[[ INPUT RECORDS, beginning ]]

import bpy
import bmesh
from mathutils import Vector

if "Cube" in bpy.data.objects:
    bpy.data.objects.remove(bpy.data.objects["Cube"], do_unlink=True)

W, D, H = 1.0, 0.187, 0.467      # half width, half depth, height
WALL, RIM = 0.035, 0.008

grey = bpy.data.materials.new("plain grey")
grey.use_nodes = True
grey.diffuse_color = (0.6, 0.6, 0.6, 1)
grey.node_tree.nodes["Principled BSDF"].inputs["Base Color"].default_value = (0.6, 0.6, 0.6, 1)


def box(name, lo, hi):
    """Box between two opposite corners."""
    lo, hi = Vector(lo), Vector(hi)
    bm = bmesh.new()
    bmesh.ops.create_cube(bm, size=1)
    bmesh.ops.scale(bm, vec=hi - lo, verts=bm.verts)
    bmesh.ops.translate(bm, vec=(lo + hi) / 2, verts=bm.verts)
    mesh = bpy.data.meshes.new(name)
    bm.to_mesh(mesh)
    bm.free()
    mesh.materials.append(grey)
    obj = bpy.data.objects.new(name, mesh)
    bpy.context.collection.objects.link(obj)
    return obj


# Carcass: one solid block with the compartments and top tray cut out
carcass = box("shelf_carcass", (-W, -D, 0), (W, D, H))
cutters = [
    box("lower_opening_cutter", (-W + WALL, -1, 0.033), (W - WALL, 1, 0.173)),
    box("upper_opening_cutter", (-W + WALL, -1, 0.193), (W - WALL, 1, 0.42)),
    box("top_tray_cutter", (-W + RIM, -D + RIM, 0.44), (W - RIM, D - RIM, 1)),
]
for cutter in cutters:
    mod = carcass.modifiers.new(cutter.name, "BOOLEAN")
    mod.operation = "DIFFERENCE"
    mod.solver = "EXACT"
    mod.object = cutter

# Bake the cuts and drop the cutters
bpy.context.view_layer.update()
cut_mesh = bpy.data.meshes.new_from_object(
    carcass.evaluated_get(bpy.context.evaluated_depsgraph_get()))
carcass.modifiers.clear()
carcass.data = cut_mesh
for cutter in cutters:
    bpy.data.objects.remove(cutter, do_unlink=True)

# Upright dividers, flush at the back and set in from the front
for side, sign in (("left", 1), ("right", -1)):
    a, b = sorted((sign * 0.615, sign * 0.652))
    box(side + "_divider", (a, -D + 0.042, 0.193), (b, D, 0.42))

[[ INPUT RECORDS, end ]]
[[ INPUT RECORDS, beginning ]]

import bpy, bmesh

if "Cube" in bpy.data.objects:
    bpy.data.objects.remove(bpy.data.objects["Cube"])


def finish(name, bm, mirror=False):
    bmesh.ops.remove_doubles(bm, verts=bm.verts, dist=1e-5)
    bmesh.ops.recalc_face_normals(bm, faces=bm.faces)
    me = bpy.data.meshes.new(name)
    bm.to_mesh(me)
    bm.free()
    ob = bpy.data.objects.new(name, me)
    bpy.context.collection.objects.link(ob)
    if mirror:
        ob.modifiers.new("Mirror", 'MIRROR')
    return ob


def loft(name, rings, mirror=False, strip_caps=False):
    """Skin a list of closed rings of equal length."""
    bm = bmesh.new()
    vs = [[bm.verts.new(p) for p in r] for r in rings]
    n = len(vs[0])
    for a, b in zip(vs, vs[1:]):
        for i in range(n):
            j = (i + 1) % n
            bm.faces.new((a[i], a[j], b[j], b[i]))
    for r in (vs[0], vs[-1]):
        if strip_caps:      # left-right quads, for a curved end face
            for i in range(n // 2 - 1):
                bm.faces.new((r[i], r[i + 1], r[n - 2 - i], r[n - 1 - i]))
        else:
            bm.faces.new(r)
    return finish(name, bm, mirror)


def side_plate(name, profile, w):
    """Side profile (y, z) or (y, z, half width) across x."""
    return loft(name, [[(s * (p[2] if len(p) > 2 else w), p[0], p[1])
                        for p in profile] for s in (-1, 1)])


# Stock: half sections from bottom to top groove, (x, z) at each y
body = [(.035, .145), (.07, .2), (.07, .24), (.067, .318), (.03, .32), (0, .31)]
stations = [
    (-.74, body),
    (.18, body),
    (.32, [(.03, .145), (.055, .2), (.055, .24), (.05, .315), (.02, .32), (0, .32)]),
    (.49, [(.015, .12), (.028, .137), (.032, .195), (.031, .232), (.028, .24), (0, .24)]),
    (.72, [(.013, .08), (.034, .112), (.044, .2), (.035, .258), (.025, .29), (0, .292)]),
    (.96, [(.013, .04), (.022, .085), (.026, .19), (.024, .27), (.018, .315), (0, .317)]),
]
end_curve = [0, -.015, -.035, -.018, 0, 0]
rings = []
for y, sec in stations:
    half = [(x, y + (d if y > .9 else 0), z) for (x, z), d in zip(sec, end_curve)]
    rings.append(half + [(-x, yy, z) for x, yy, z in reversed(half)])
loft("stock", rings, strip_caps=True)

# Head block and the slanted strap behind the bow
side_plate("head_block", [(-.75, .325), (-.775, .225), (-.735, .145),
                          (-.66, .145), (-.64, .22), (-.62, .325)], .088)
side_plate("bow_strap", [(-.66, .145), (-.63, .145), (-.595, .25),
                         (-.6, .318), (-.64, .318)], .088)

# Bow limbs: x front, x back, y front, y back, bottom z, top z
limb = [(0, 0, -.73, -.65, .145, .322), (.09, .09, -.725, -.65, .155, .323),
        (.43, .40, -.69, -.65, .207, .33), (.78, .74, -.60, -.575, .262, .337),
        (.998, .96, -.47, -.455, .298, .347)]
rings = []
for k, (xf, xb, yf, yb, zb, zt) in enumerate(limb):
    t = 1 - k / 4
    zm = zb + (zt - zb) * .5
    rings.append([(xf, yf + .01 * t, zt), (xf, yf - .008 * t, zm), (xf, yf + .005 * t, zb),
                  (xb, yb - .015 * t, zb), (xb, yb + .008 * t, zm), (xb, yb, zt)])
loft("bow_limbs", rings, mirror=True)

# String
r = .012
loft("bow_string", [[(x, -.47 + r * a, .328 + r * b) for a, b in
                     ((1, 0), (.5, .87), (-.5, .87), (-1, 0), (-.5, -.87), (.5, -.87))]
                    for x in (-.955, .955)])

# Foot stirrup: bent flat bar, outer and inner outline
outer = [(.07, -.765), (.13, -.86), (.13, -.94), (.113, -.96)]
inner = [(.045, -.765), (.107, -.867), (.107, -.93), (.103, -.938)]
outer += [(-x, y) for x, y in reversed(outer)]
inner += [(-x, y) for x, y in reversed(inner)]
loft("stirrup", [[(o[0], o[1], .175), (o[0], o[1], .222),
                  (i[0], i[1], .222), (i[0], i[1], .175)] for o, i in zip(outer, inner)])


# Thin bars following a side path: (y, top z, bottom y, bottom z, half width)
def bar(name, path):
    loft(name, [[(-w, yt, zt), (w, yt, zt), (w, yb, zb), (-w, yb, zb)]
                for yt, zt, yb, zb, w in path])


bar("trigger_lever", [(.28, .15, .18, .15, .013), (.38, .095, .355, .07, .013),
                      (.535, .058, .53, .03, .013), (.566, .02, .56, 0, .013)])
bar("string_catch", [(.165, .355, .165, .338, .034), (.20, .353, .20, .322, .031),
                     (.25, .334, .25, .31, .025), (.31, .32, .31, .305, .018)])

[[ INPUT RECORDS, end ]]

EXERCISE DETAILS: Look above for the line with "WALL, RIM = 0.035, 0.008"; retype exactly that line, every line after it up to the line with "# Carcass: one", and that line too, nothing else.

FINAL ANSWER:
WALL, RIM = 0.035, 0.008

grey = bpy.data.materials.new("plain grey")
grey.use_nodes = True
grey.diffuse_color = (0.6, 0.6, 0.6, 1)
grey.node_tree.nodes["Principled BSDF"].inputs["Base Color"].default_value = (0.6, 0.6, 0.6, 1)


def box(name, lo, hi):
    """Box between two opposite corners."""
    lo, hi = Vector(lo), Vector(hi)
    bm = bmesh.new()
    bmesh.ops.create_cube(bm, size=1)
    bmesh.ops.scale(bm, vec=hi - lo, verts=bm.verts)
    bmesh.ops.translate(bm, vec=(lo + hi) / 2, verts=bm.verts)
    mesh = bpy.data.meshes.new(name)
    bm.to_mesh(mesh)
    bm.free()
    mesh.materials.append(grey)
    obj = bpy.data.objects.new(name, mesh)
    bpy.context.collection.objects.link(obj)
    return obj


# Carcass: one solid block with the compartments and top tray cut out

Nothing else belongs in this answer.